Palliative Care Conversation | The Book of Doctrines and Opinions:.
Here is my first response to this post:
In terms of the issue of Chabad and there interest in palliative care, at their shluchim convention this year, my father, the chief medical officer of the largest hospice in the US, gave a lecture on Jewish medical ethics at the end of life. From what he told me, it was well received. Chabad tends to be the most engaged in this subject due to their being widespread and encountering more diverse types of Jews as congregants. It is possible that this other lecture was similar in scope to the one at their shluchim convention. My father has also lectured this past year at the Talmudic University in Miami, better known as R’ Zweig’s Yeshiva.
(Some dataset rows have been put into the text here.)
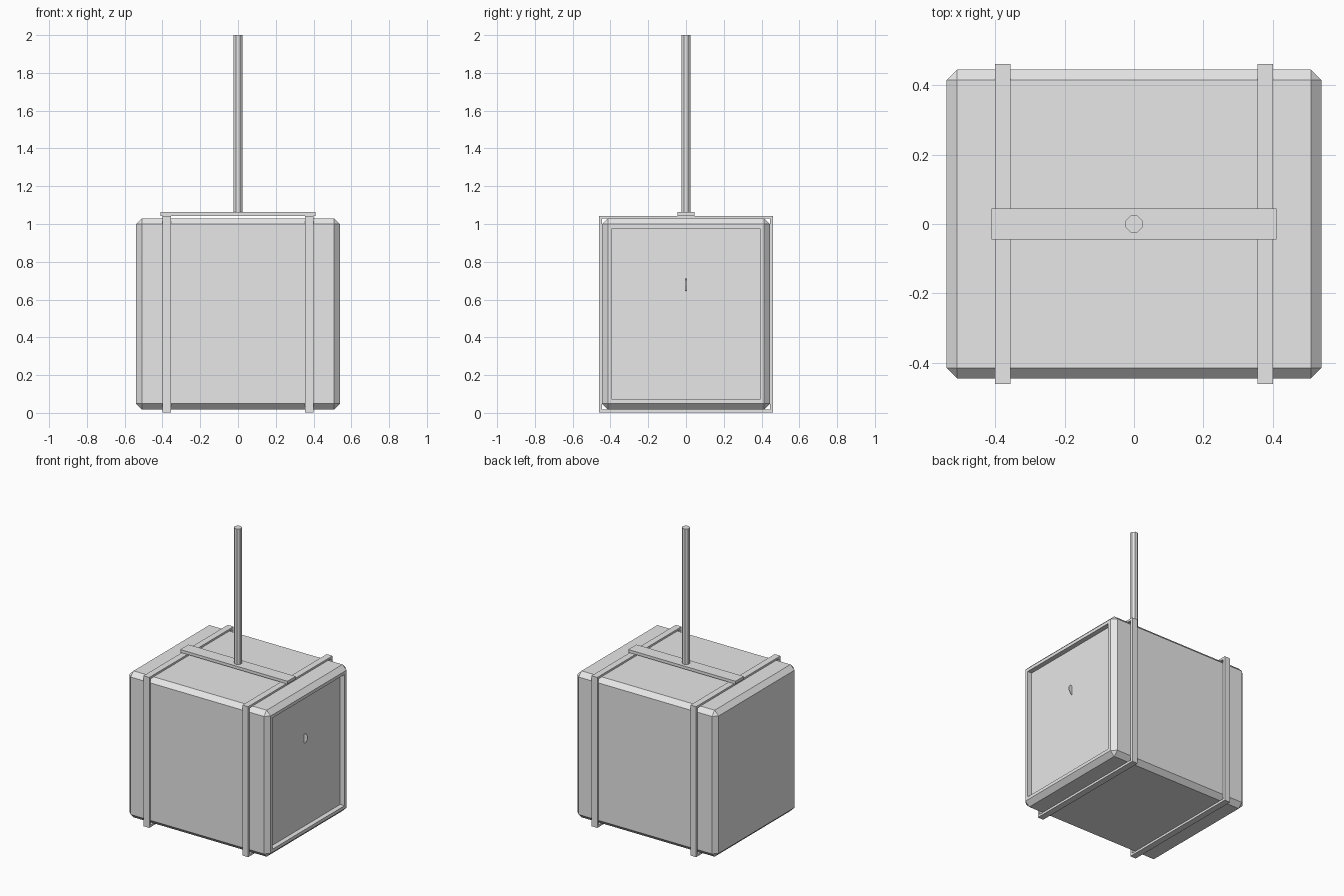
import bpy
import bmesh
from math import pi
from mathutils import Matrix, Vector

if "Cube" in bpy.data.objects:
    bpy.data.objects.remove(bpy.data.objects["Cube"])

grey = bpy.data.materials.new("light_grey")
grey.use_nodes = True
grey.diffuse_color = (0.8, 0.8, 0.8, 1)
grey.node_tree.nodes["Principled BSDF"].inputs["Base Color"].default_value = grey.diffuse_color


def finish(bm, name):
    bmesh.ops.recalc_face_normals(bm, faces=bm.faces)
    mesh = bpy.data.meshes.new(name)
    bm.to_mesh(mesh)
    bm.free()
    mesh.materials.append(grey)
    obj = bpy.data.objects.new(name, mesh)
    bpy.context.collection.objects.link(obj)
    return obj


def add_box(bm, low, high):
    low, high = Vector(low), Vector(high)
    place = Matrix.Translation((low + high) / 2) @ Matrix.Diagonal((*(high - low), 1))
    bmesh.ops.create_cube(bm, size=1, matrix=place)


# Chamfered case with a recessed door panel on its left end
bm = bmesh.new()
add_box(bm, (-0.54, -0.445, 0.018), (0.54, 0.445, 1.03))
bmesh.ops.bevel(bm, geom=bm.edges[:], offset=0.031, segments=1, affect='EDGES')
bm.normal_update()
end = [f for f in bm.faces if f.normal.x > 0.99]
bmesh.ops.inset_region(bm, faces=end, thickness=0.031)
bmesh.ops.inset_region(bm, faces=end, thickness=0.0)
for v in end[0].verts:
    v.co.x -= 0.033
finish(bm, "case")

# Two rectangular straps wrapped around the case
OUT_Y, IN_Y, LOW, HIGH, WALL = 0.46, 0.445, 0.003, 1.043, 0.015
for side, label in ((1, "left"), (-1, "right")):
    bm = bmesh.new()
    rings = []
    for x in (0.356, 0.4):
        for y, z0, z1 in ((OUT_Y, LOW, HIGH), (IN_Y, LOW + WALL, HIGH - WALL)):
            corners = ((-y, z0), (y, z0), (y, z1), (-y, z1))
            rings.append([bm.verts.new((side * x, b, c)) for b, c in corners])
    for a, b in ((0, 1), (1, 3), (3, 2), (2, 0)):
        for i in range(4):
            j = (i + 1) % 4
            bm.faces.new((rings[a][i], rings[a][j], rings[b][j], rings[b][i]))
    finish(bm, label + "_strap")

# Cross bar joining the straps
bm = bmesh.new()
add_box(bm, (-0.41, -0.045, HIGH), (0.41, 0.045, 1.063))
finish(bm, "cross_bar")

# Hanging rod
bm = bmesh.new()
bmesh.ops.create_cone(bm, cap_ends=True, segments=8, radius1=0.026, radius2=0.026, depth=0.94,
                      matrix=Matrix.Translation((0, 0, 1.53)) @ Matrix.Rotation(pi / 8, 4, 'Z'))
finish(bm, "hanging_rod")

# Thin door pull standing out from the panel
bm = bmesh.new()
profile = ((0.507, 0.645), (0.518, 0.65), (0.532, 0.675), (0.532, 0.7), (0.52, 0.712), (0.507, 0.708))
pull = bm.faces.new([bm.verts.new((x, -0.002, z)) for x, z in profile])
extruded = bmesh.ops.extrude_face_region(bm, geom=[pull])
for v in extruded["geom"]:
    if isinstance(v, bmesh.types.BMVert):
        v.co.y += 0.004
finish(bm, "door_pull")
Regarding the issue of Rabbis acting as doctors instead of pastoral counselors, this is one the greatest challenges I face as a chaplain. While an Orthodox rabbi, I find myself at times in the pastoral role instead of their own rabbi, who is more worried that the hospice is out to kill the person instead of caring for them in a palliative manner. In my area, I am beginning to work with the community rabbis to find a common ground to make them more hospice friendly while also being flexible with what hospice provides under the rubric of comfort care.
I remember hearing R. Tendler years ago say that all Rabbis need an extensive background in biology so as to be able to better deal with the specifics of the myriad of medical issues congregants face. The problem is that these same rabbis then believe they know the medicine enough to then make decisions with consulting with the medical authorities. Unfortunately, this often leaves the hospice in the lurch, because if the hospice suggests an intervention is harmful, there is that same sense that hospice is there to end life sooner. Much of this fear is old, but it also gets spurned on by current events and how they are misunderstood, such as Terry Schiavo’s case. With that said, what people don’t realize is how comfort care, palliative care/hospice care, can often prolong life and provide a better life as one comes to the end.
Re: Israel and palliative care – Palliative care as a means of comfort care for the dying exists in Israel. The model is different than the American one in that they do not utilize chaplaincy. Most of the palliative care groups believe that Social Worker can provide spiritual support in addition to psycho-social support. While there is some truth to that, the lack of chaplaincy is more due to the perceived dati/hiloni divide and a lack of funding than to a sense of territorialness. Additionally, the question of chaplaincy qualifications is a hot button item because most people training to be spiritual care providers in the Israel system are non-Orthodox, thus leading to a whole set of other questions.